From Military Service to Cybersecurity: Veterans Share Their Experiences
With May being National Military Appreciation Month we asked veterans at Exabeam to share tips for those who want to get into cybersecurity. Not only did a military background help equip them for the many challenges that come with securing information systems, but it also offers an edge when it comes to breaking into the exciting, lucrative and rewarding field.
Over the course of my cybersecurity marketing career, I’ve met a substantial number of security professionals, from a variety of disciplines—sales, technical support, executive leadership—who hail from a military background. As a military brat myself (go Army), it got me thinking about the connection between military service and cybersecurity.
With May being National Military Appreciation Month we asked veterans at Exabeam to share some tips for those who want to get into cybersecurity and their thoughts about the industry. Not only did a military background help equip these professionals for the many challenges that come with securing information systems, but it also offers an edge when it comes to breaking into the exciting, lucrative and rewarding field.
Skills That Translate
Military life teaches some valuable lessons to those who serve, and those lessons translate well to the cybersecurity field. Keith Buswell, a former F-16 mechanic who served in the Air Force, learned early on that failure is not an option. In the military, as well as in cybersecurity, if one approach doesn’t succeed, he always works at a problem until he finds a solution that works.
For former Marine Corps infantryman Ryan Brown, the collaboration skills he developed in the military are essential to his success as a regional sales director for Exabeam. Just as servicepeople on the front lines must rely on support, the sales team must reach out to other departments to collaborate. When he was deployed, the support was crucial for completing missions. In sales, that support and collaboration is necessary to make sure customers always receive the support they need when they need it.
Entering the Field
Military service can be a great resume booster, but for some, the military serves as a great entry into the field of cybersecurity. That’s what Eric Sanchez found while serving in the Air Force in the 1990s when information security was still relatively new. He was chosen to help with security projects due to his proven ability to think outside the box. With this skill, he was able to help identify vulnerabilities to help keep the war fighter mission moving forward.

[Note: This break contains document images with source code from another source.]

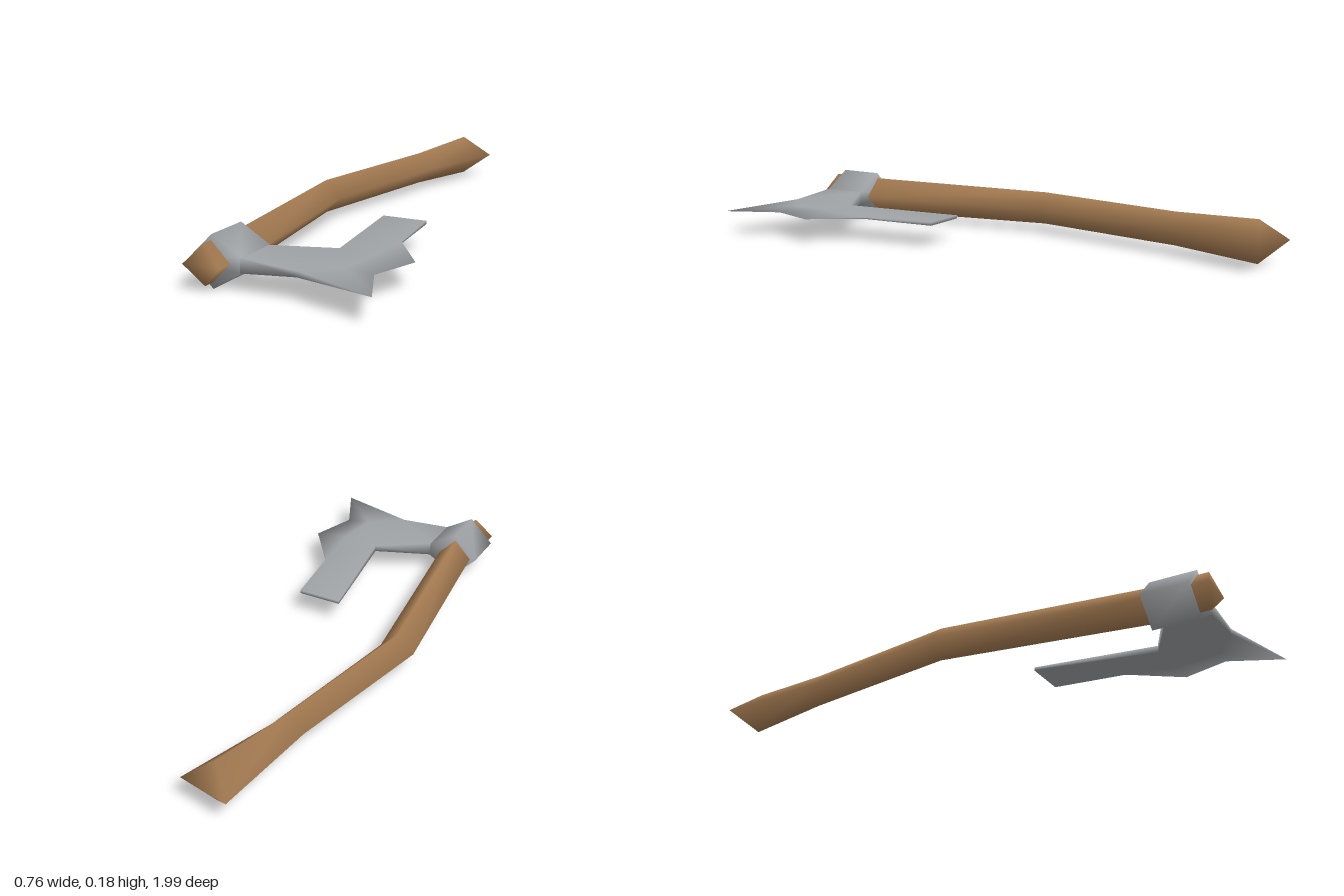
import * as THREE from 'three';

const wood = new THREE.MeshStandardMaterial({ name: 'wood', color: 0xa67c52 });
const steel = new THREE.MeshStandardMaterial({ name: 'steel', color: 0xa0a3a6 });
const MID = 0.09; // height of the symmetry plane

function smoothMesh(name, points, index, material) {
  const g = new THREE.BufferGeometry();
  g.setAttribute('position', new THREE.Float32BufferAttribute(points.flat(), 3));
  g.setIndex(index);
  g.computeVertexNormals();
  const m = new THREE.Mesh(g, material);
  m.name = name;
  return m;
}

// Skins closed rings (clockwise seen from +z, ordered front to back) and caps both ends
function loft(name, rings, material) {
  const n = rings[0].length, index = [];
  for (let k = 0; k < rings.length - 1; k++) {
    for (let i = 0; i < n; i++) {
      const a = k * n + i, b = k * n + (i + 1) % n;
      index.push(a, b, a + n, b, b + n, a + n);
    }
  }
  const last = (rings.length - 1) * n;
  for (let i = 1; i < n - 1; i++) index.push(0, i + 1, i, last, last + i, last + i + 1);
  return smoothMesh(name, rings.flat(), index, material);
}

// Diamond section: left and right corners with their own z, ridge corners at zMid
const diamond = (xl, xr, half, zl, zMid = zl, zr = zl, xm = (xl + xr) / 2) => [
  [xl, MID, zl], [xm, MID + half, zMid], [xr, MID, zr], [xm, MID - half, zMid],
];

function makeBlade() {
  // x, z, half thickness; the first ten run round the outline, the last two lie on the ridge
  const plan = [
    [-0.12, 0.735, 0.025], [0.08, 0.63, 0.012], [0.01, 0.185, 0.006], [0.175, 0.185, 0.006],
    [0.21, 0.45, 0.003], [0.345, 0.63, 0], [0.29, 0.80, 0], [0.38, 0.99, 0],
    [0.08, 0.895, 0.01], [-0.12, 0.895, 0.025], [0.22, 0.64, 0.013], [0.2, 0.8, 0.011],
  ];
  const faces = [
    [0, 1, 8], [0, 8, 9], [1, 2, 3], [1, 3, 4], [1, 4, 10], [4, 5, 10],
    [5, 6, 10], [6, 11, 10], [6, 7, 11], [7, 8, 11], [1, 10, 11], [1, 11, 8],
  ];
  const points = [], top = [], bottom = [], index = [];
  for (const [x, z, h] of plan) {
    top.push(points.push([x, MID + h, z]) - 1);
    bottom.push(h ? points.push([x, MID - h, z]) - 1 : top.at(-1));
  }
  // Upper and lower cheeks
  for (let [a, b, c] of faces) {
    const [p, q, r] = [plan[a], plan[b], plan[c]];
    const up = (q[1] - p[1]) * (r[0] - p[0]) - (q[0] - p[0]) * (r[1] - p[1]);
    if (up < 0) [b, c] = [c, b];
    index.push(top[a], top[b], top[c], bottom[a], bottom[c], bottom[b]);
  }
  // Narrow rim, vanishing where the edge is sharp
  for (let a = 0; a < 9; a++) {
    const b = a + 1;
    if (top[a] !== bottom[a]) index.push(top[a], top[b], bottom[a]);
    if (top[b] !== bottom[b]) index.push(top[b], bottom[b], bottom[a]);
  }
  return smoothMesh('blade', points, index, steel);
}

export function createModel() {
  const group = new THREE.Group();
  group.name = 'axe';

  // Bent handle with a flared grip end
  group.add(loft('handle', [
    diamond(-0.29, -0.155, 0.068, 0.955, 0.935),
    diamond(-0.287, -0.157, 0.067, 0.73),
    diamond(-0.385, -0.258, 0.061, 0),
    diamond(-0.277, -0.16, 0.061, -0.59),
    diamond(-0.245, -0.055, 0.077, -1, -0.92, -0.96, -0.16),
  ], wood));

  // Collar that grips the handle
  const collarRing = (z) => [
    [-0.31, MID, z], [-0.22, 0.178, z], [-0.115, 0.115, z], [-0.115, 0.065, z], [-0.22, 0.002, z],
  ];
  group.add(loft('collar', [collarRing(0.895), collarRing(0.73)], steel));

  group.add(makeBlade());
  return group;
}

Keith’s background as a mechanic came in handy when he transitioned into work as a technician at a security information management firm. During the interview, the hiring director noted that he had no cybersecurity experience but saw potential in his military background. As the director said, being in the military means he won’t let himself fail, which translates well to a high-pressure cybersecurity environment.
For some military personnel, though, the background simply equips them for the perseverance they need to work their way to the top. Ryan began his cybersecurity career in the mailroom of NIA, which later became McAfee. He credits his training in the Marines for helping him gradually work his way up the chain over his 19 years with the company.
Although Nate Labadie never served in the military, as a hiring manager for Exabeam he clearly sees its value. As he’s reviewing resumes, it’s something that always stands out. A large part of this is the fact that he’s had such good experiences with his own former military team members. When it comes to that “never quit” mentality, he’s seen how it works in his team.
Trends in Cybersecurity
Cybersecurity experts deal with the always-changing threat landscape on a regular basis. Chris Tannery, whose background is in signals intelligence for the Marines, found that the command-and control-driven nature of service in the Marines taught him the skills he needed. Specifically, the detect-and-respond nature of the work he did carried over into his cybersecurity career, which he’s done for the past 16 years.
For Eric, dealing with nation-state attackers in cybersecurity today is similar to how the nation-state actors replicated US offensive operations years ago. The methods used by nation-state attackers trying to infiltrate various systems, as well as how infrequently they succeed are years behind and shows how advanced our armed forces are when it comes to protecting the nation.
Across the country, military veterans are working in cybersecurity, using the skills they learned in service to keep systems safe. But perhaps the most important skill the military teaches is perseverance, and that trait is an asset no matter what occupation a person chooses.